** Opening Material to process block **
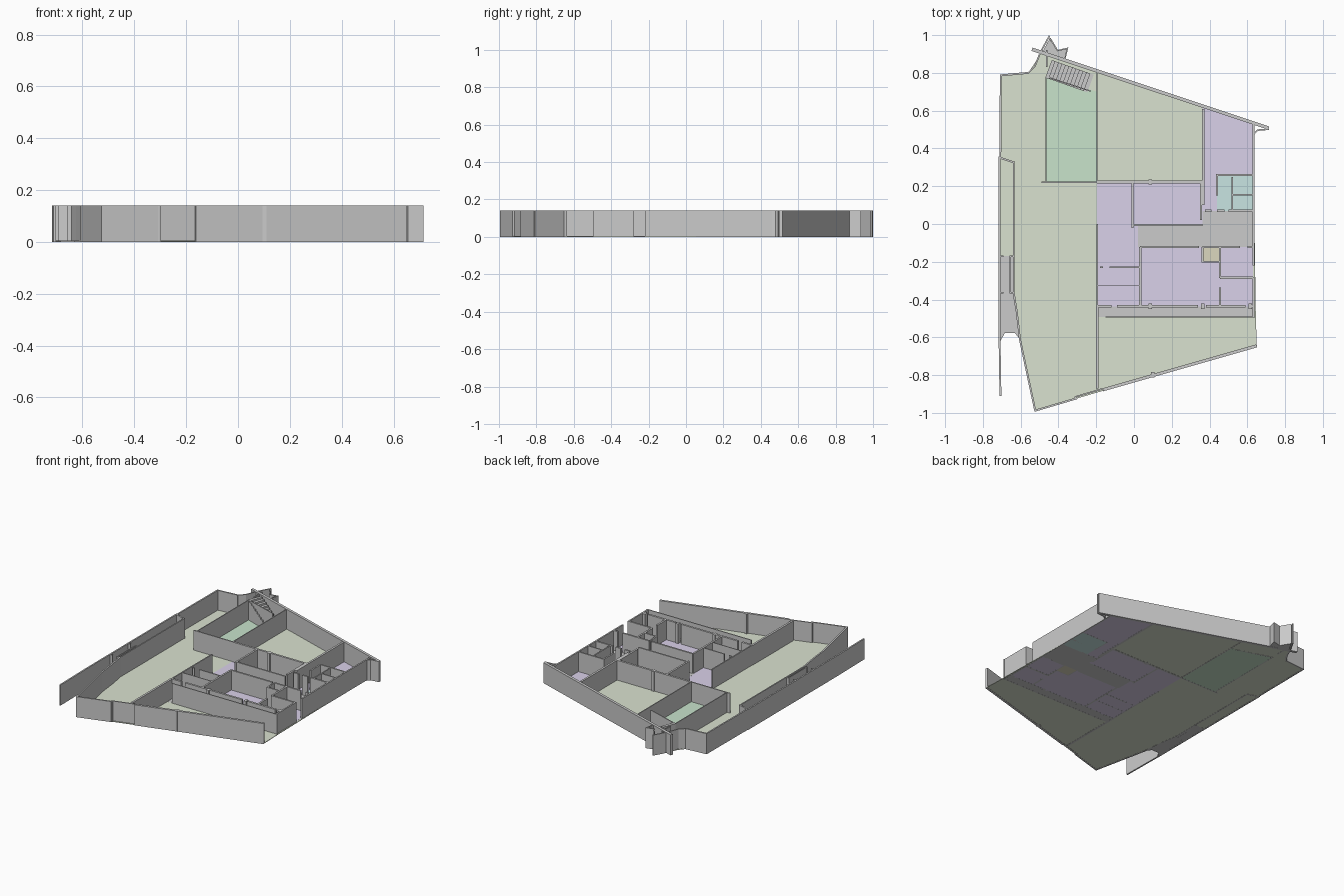
import bpy, bmesh
from mathutils import Vector

if "Cube" in bpy.data.objects:
    bpy.data.objects.remove(bpy.data.objects["Cube"])

H = 0.14                                   # wall height
W, E, N, S = -0.195, 0.63, 0.222, -0.436   # room block limits
CN, CS = -0.006, -0.122                    # corridor sides
A, B, C, D = 0.033, 0.362, 0.455, 0.52     # cross wall positions in x
LX, LI = -0.712, -0.637                    # left passage, outer and inner


def material(name, rgb):
    m = bpy.data.materials.new(name)
    m.diffuse_color = (*rgb, 1)
    m.use_nodes = True
    m.node_tree.nodes["Principled BSDF"].inputs["Base Color"].default_value = m.diffuse_color
    return m


GREEN = material("sage", (0.70, 0.76, 0.63))
MINT = material("mint", (0.58, 0.77, 0.60))
LILAC = material("lilac", (0.70, 0.64, 0.82))
AQUA = material("aqua", (0.58, 0.78, 0.76))
SAND = material("sand", (0.71, 0.68, 0.52))


def prism(name, pts, z0=0.0, z1=H, mat=None):
    """Extrude a flat outline from z0 to z1."""
    bm = bmesh.new()
    face = bm.faces.new([bm.verts.new((x, y, z0)) for x, y in pts])
    new = bmesh.ops.extrude_face_region(bm, geom=[face])["geom"]
    up = [g for g in new if isinstance(g, bmesh.types.BMVert)]
    bmesh.ops.translate(bm, verts=up, vec=(0, 0, z1 - z0))
    bmesh.ops.recalc_face_normals(bm, faces=bm.faces)
    me = bpy.data.meshes.new(name)
    bm.to_mesh(me)
    bm.free()
    if mat:
        me.materials.append(mat)
    bpy.context.collection.objects.link(bpy.data.objects.new(name, me))


def wall(name, pts, t=0.01):
    """Mitred wall of thickness t along a plan path."""
    p = [Vector(q) for q in pts]
    n = [Vector((a.y - b.y, b.x - a.x)).normalized() for a, b in zip(p, p[1:])]
    left, right = [], []
    for i, q in enumerate(p):
        a, b = n[max(i - 1, 0)], n[min(i, len(n) - 1)]
        off = (a + b) * (t / 2 / (1 + a.dot(b)))
        left.append(q + off)
        right.append(q - off)
    prism(name, left + right[::-1])


def wall_x(name, y, spans, t=0.012):
    """Wall pieces along x, with door gaps between the spans."""
    for x0, x1 in spans:
        wall(name, [(x0, y), (x1, y)], t)


def wall_y(name, x, spans, t=0.012):
    for y0, y1 in spans:
        wall(name, [(x, y0), (x, y1)], t)


def rect(x0, y0, x1, y1):
    return [(x0, y0), (x1, y0), (x1, y1), (x0, y1)]


def floor(name, layer, mat, pts):
    """Floor slab; a higher layer wraps thinly over a lower one."""
    d = 0.0005 * layer
    prism(name, pts, 0.001 - d, 0.005 + d, mat)


# Corner points of the site
front_l, front_r = (-0.523, -0.988), (0.65, -0.645)
back_l, back_r = (-0.54, 0.925), (0.713, 0.508)
west_l, west_r = (-0.705, 0.787), (-0.56, 0.80)
inner_path = [front_l, (-0.604, -0.61), (-0.62, -0.47), (LI, -0.365)]

# Floors
floor("hall_floor", 0, GREEN, inner_path + [(LX, -0.365), west_l, west_r, (-0.49, 0.905),
                                            (E, 0.53), (0.645, -0.49), front_r])
floor("stair_room_floor", 1, MINT, [(-0.465, N), (W, N), (W, 0.70), (-0.465, 0.78)])
floor("suite_floor", 1, LILAC, rect(W, S, E, N))
floor("northeast_floor", 1, LILAC, [(B, N), (E, N), (E, 0.53), (B, 0.615)])
floor("corridor_floor", 2, None, rect(0.02, CS, E, CN))
floor("lobby_floor", 2, None, rect(B, CN, E, 0.07))
floor("bath_floor", 2, AQUA, rect(0.44, 0.07, E, 0.26))
floor("closet_floor", 2, SAND, rect(B, -0.2, C, CS))
floor("gallery_floor", 1, None, rect(W, -0.492, E, S))
floor("side_floor", 1, None, rect(LX, -0.365, LI, -0.17))
floor("arch_floor", 1, None, [(LX, -0.365), (LI, -0.365), (-0.604, -0.61), (-0.63, -0.578),
                              (-0.685, -0.578), (LX, -0.63)])
floor("porch_floor", 1, None, [back_l, (-0.37, 0.87), (-0.352, 0.93), (-0.41, 0.92),
                               (-0.447, 0.98), (-0.48, 0.92)])

# Outer walls
wall("back_wall", [back_l, back_r], 0.018)
wall("back_corner_flare", [(E, 0.44), (0.636, 0.48), (0.655, 0.497), (0.715, 0.502)], 0.008)
wall_y("right_wall", 0.632, [(-0.49, -0.28), (-0.22, 0.53)], 0.01)
wall("front_wall", [front_r, (-0.165, -0.878)], 0.016)
wall("front_wall_middle", [(-0.165, -0.872), (-0.31, -0.915), (-0.31, -0.93)], 0.008)
wall("front_left_wall", [(-0.30, -0.922)] + inner_path)
wall("left_wall", [west_r, west_l, (-0.708, 0.35)])
wall("left_outer_wall", [(-0.632, 0.325), (LX, 0.352), (LX, -0.6), (-0.707, -0.91)])
wall_y("left_inner_wall", LI, [(-0.37, 0.33)], 0.008)
wall_y("side_partition", -0.655, [(-0.365, -0.17)], 0.006)
for y in (-0.17, -0.365):
    wall_x("side_return", y, [(LX, -0.69), (-0.66, LI)], 0.008)

# Porch fins at the back left corner
wall("porch_left", [west_r, (-0.525, 0.835), (-0.495, 0.91), (-0.447, 0.997)], 0.008)
wall("porch_right", [(-0.445, 0.985), (-0.405, 0.918), (-0.352, 0.93), (-0.368, 0.865)], 0.007)
wall_y("porch_inner", -0.462, [(0.83, 0.92)], 0.008)

# Staircase along the back wall, climbing to the left
steps = 12
start, along, across = Vector((-0.213, 0.79)), Vector((-0.222, 0.078)), Vector((-0.034, -0.093))
for i in range(steps):
    p, q = start + along * i / steps, start + along * (i + 1) / steps
    prism("stair_step", [p, q, q + across, p + across], 0.005, H * (i + 1) / steps)
wall("stair_side_wall", [(-0.465, 0.78), (-0.228, 0.703)], 0.006)

# North rooms
wall_y("stair_room_wall", -0.465, [(N, 0.78)], 0.006)
wall_y("north_room_west_wall", W, [(N, 0.81)], 0.006)
wall_x("stair_room_front_wall", N, [(-0.49, W)], 0.008)
wall_x("north_room_front_wall", N, [(W, B)], 0.014)
wall_y("north_room_east_wall", 0.367, [(0.10, 0.61)], 0.014)

# Suites around the corridor
wall_y("suite_divider", -0.008, [(-0.02, N)])
wall_x("corridor_north_wall", CN, [(-0.01, B)], 0.01)
wall_y("suite_east_wall", 0.355, [(0.02, N)])
wall_x("corridor_south_wall", CS, [(A, 0.345), (B, 0.56), (0.60, E)])
wall_y("suite_west_wall", W, [(S, 0.0)], 0.008)
wall_y("hall_divider", W, [(-0.872, S)], 0.014)
wall_y("office_west_wall", A, [(S, CS)])
wall_x("cell_wall", -0.23, [(-0.18, -0.165), (-0.13, A)], 0.008)
wall_x("cell_wall_thin", -0.327, [(W, A)], 0.005)
wall("closet_wall", [(B, CS), (B, -0.2), (C, -0.2)])
wall_y("office_east_wall", C, [(S, -0.335), (-0.285, CS)])
wall_x("office_cross_wall", -0.285, [(C, E)])
wall_x("gallery_wall", S, [(W, -0.12), (-0.09, 0.34), (0.38, 0.59), (0.605, E)], 0.014)
wall_x("gallery_screen", -0.492, [(-0.15, 0.64)], 0.006)

# Bathrooms
wall("bath_outer_wall", [(0.44, 0.15), (0.44, 0.26), (E, 0.26)])
wall_x("bath_front_wall", 0.07, [(0.375, 0.41), (0.44, 0.48), (0.50, E)])
wall_y("bath_divider", D, [(0.075, 0.25)], 0.008)
wall_x("bath_cross_wall", 0.155, [(D, E)], 0.008)

# Small columns standing against the walls
for x, y in [(0.085, N), (0.085, S), (0.365, S), (0.615, S), (0.10, -0.798)]:
    prism("column", rect(x - 0.009, y - 0.014, x + 0.009, y + 0.014))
** Closing Material to process block **
## Directions
Take every line above that includes "None" and list it.

## Result of the task
def prism(name, pts, z0=0.0, z1=H, mat=None):
floor("corridor_floor", 2, None, rect(0.02, CS, E, CN))
floor("lobby_floor", 2, None, rect(B, CN, E, 0.07))
floor("gallery_floor", 1, None, rect(W, -0.492, E, S))
floor("side_floor", 1, None, rect(LX, -0.365, LI, -0.17))
floor("arch_floor", 1, None, [(LX, -0.365), (LI, -0.365), (-0.604, -0.61), (-0.63, -0.578),
floor("porch_floor", 1, None, [back_l, (-0.37, 0.87), (-0.352, 0.93), (-0.41, 0.92),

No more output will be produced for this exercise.